In secondary hypogonadism, the testicles are normal but function improperly due to a problem in the hypothalamus or the pituitary gland, parts of the brain that signal the testicles to produce testosterone. If chemical messages from the pituitary gland to the testicles aren't sent, impaired testicular function occurs.
Common causes of secondary hypogonadism include:
- Abnormality in the pituitary gland
- Kallmann syndrome (abnormal development of the hypothalamus, the area of the brain that controls the secretion of pituitary hormones)
- Inflammatory disease
- The use of certain medications, including narcotics for chronic pain

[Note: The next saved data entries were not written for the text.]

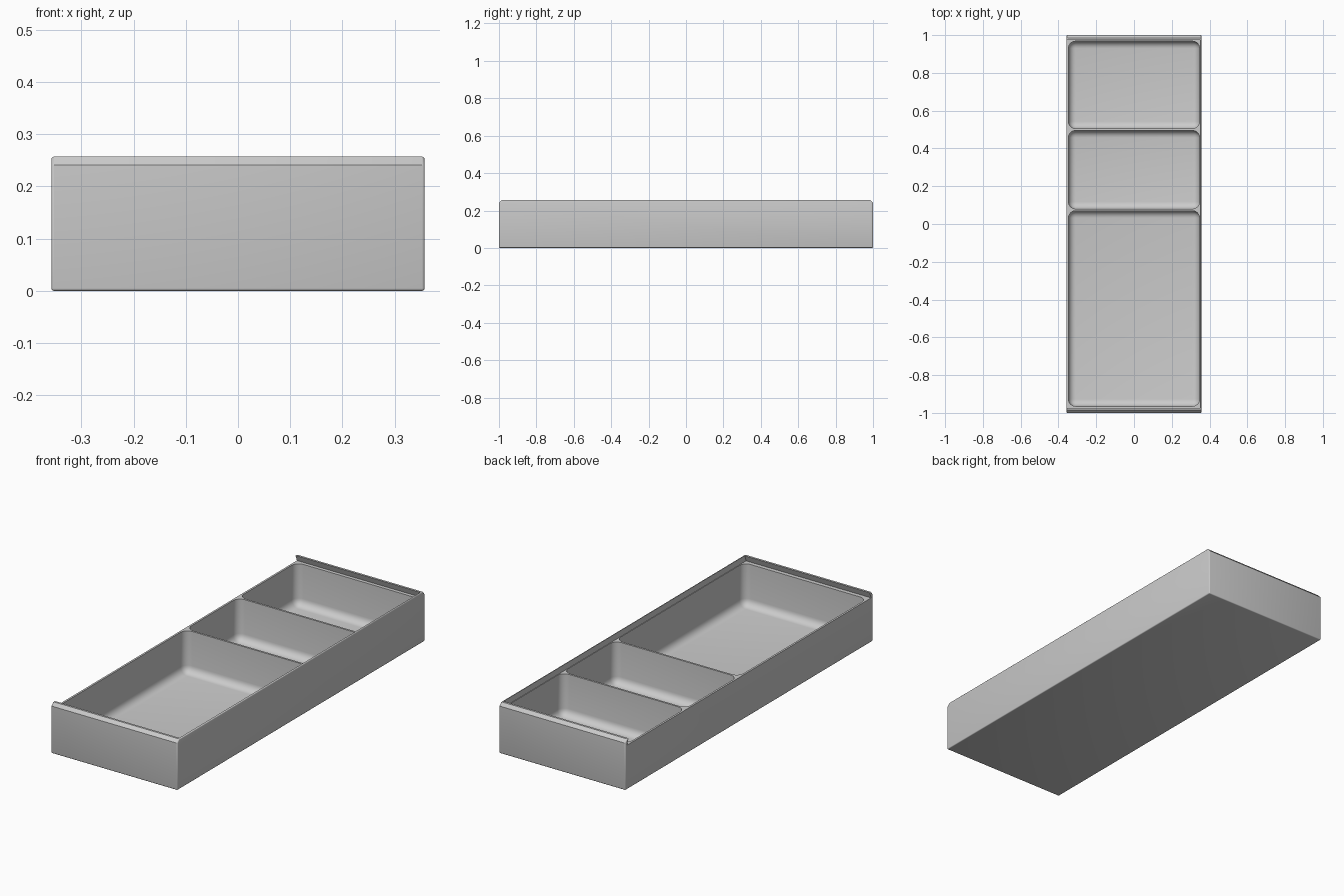
import bpy, bmesh, math

cube = bpy.data.objects.get("Cube")
if cube:
    bpy.data.objects.remove(cube, do_unlink=True)

grey = bpy.data.materials.new("plain grey")
grey.use_nodes = True
colour = (0.6, 0.6, 0.6, 1)
grey.diffuse_color = colour
grey.node_tree.nodes["Principled BSDF"].inputs["Base Color"].default_value = colour


def prism(name, profile, x0, x1, pick=None, radius=0, segments=1):
    """Extrude a (y, z) profile along x, then round the edges chosen by pick."""
    bm = bmesh.new()
    face = bm.faces.new([bm.verts.new((x0, y, z)) for y, z in profile])
    out = bmesh.ops.extrude_face_region(bm, geom=[face])
    for v in out["geom"]:
        if isinstance(v, bmesh.types.BMVert):
            v.co.x = x1
    bmesh.ops.recalc_face_normals(bm, faces=bm.faces)
    if pick:
        edges = [e for e in bm.edges if pick(e)]
        bmesh.ops.bevel(bm, geom=edges, offset=radius, segments=segments,
                        profile=0.5, affect='EDGES', clamp_overlap=True)
    bmesh.ops.recalc_face_normals(bm, faces=bm.faces)
    mesh = bpy.data.meshes.new(name)
    bm.to_mesh(mesh)
    bm.free()
    mesh.materials.append(grey)
    obj = bpy.data.objects.new(name, mesh)
    bpy.context.collection.objects.link(obj)
    return obj


# Outer block with chamfered top ends and softly rounded edges
HALF, TOP, RIM = 0.357, 0.257, 0.226
tray = prism("tray", [(-1, 0), (1, 0), (1, 0.241), (0.985, TOP), (-0.985, TOP), (-1, 0.241)],
             -HALF, HALF, lambda e: e.calc_face_angle() > math.radians(60), 0.005, 3)

# Dovetail lid slot, open on one long side
cutters = [prism("lid_slot_cutter", [(-0.986, RIM), (0.986, RIM), (0.972, 0.262), (-0.972, 0.262)],
                 -0.5, 0.35)]

# Three rounded compartments
for name, y0, y1 in (("large", -0.965, 0.07), ("middle", 0.08, 0.495), ("small", 0.505, 0.968)):
    profile = [(y0, 0.012), (y1, 0.012), (y1, 0.236), (y0, 0.236)]
    cutters.append(prism(name + "_compartment_cutter", profile, -0.347, 0.347,
                         lambda e: min(v.co.z for v in e.verts) < 0.1, 0.038, 6))

bpy.context.view_layer.objects.active = tray
for cutter in cutters:
    cut = tray.modifiers.new(cutter.name, 'BOOLEAN')
    cut.operation = 'DIFFERENCE'
    cut.solver = 'EXACT'
    cut.object = cutter
    bpy.ops.object.modifier_apply(modifier=cut.name)
    bpy.data.objects.remove(cutter, do_unlink=True)

bpy.ops.object.select_all(action='DESELECT')
tray.select_set(True)
bpy.ops.object.shade_smooth_by_angle(angle=math.radians(35))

Either type of hypogonadism may be caused by an inherited (congenital) trait or something that happens later in life (acquired), such as the normal aging process, an injury or an infection.

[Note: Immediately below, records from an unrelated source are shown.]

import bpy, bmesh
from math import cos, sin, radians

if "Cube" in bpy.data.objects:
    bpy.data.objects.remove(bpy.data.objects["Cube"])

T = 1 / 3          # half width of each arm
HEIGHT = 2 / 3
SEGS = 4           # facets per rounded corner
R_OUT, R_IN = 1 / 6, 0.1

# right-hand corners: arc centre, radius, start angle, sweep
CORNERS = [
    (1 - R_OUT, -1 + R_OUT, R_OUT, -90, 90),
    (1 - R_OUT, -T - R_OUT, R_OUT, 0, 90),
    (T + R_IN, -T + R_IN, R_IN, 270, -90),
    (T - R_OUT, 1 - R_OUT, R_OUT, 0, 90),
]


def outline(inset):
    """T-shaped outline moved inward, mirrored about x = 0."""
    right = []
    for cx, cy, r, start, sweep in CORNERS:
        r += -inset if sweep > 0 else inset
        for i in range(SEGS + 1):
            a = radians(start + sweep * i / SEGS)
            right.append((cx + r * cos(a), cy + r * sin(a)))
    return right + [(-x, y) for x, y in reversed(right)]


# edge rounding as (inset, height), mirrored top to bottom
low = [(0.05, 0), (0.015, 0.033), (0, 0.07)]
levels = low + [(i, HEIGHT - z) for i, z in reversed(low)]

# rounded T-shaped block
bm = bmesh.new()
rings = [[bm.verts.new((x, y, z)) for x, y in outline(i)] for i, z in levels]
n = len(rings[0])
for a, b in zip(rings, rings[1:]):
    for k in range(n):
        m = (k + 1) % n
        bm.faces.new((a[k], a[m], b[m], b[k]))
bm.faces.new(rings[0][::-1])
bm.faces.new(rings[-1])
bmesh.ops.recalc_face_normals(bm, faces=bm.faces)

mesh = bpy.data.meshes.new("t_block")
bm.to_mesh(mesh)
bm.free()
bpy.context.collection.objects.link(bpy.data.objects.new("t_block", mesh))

Testing for Low Testosterone
If you are experiencing any of the symptoms of low testosterone, your physician may recommend checking your testosterone levels.
If tests confirm low testosterone, additional studies can pinpoint the cause.
These studies may include:
- Further hormone testing
- Pituitary imaging
- Genetic studies
If fertility is a concern, other studies may include semen analysis.
If symptomatic men are found to have low testosterone, testosterone replacement therapy is a safe and effective way to return testosterone levels to the normal range. Depending on the underlying cause of the low testosterone levels, your urologist will recommend a specific course of treatment.
Testosterone treatments available at UW Health include:
- Topical gel
- Transdermal patch (skin patch)
- Buccal estosterone (applied on the gum and cheek to get into bloodstream)
- Long-acting injectable pellets
Any of the above testosterone treatments can lower a man's sperm count. For men wishing to maintain their reproductive potential, there are other medications to help the body improve testosterone levels while maintaining sperm production.
Other Treatments for Low Testosterone
Testosterone is not available in a pill form in the United States. However, there is a prescription oral medication called clomiphene citrate, which can potentially increase a man's own testosterone production.
Natural ways of raising one's own testosterone production include eating a healthy well-balanced diet, exercising regularly and losing weight. There is no rigorous scientific evidence that any over-the-counter supplements are able to reliably boost a man's testosterone.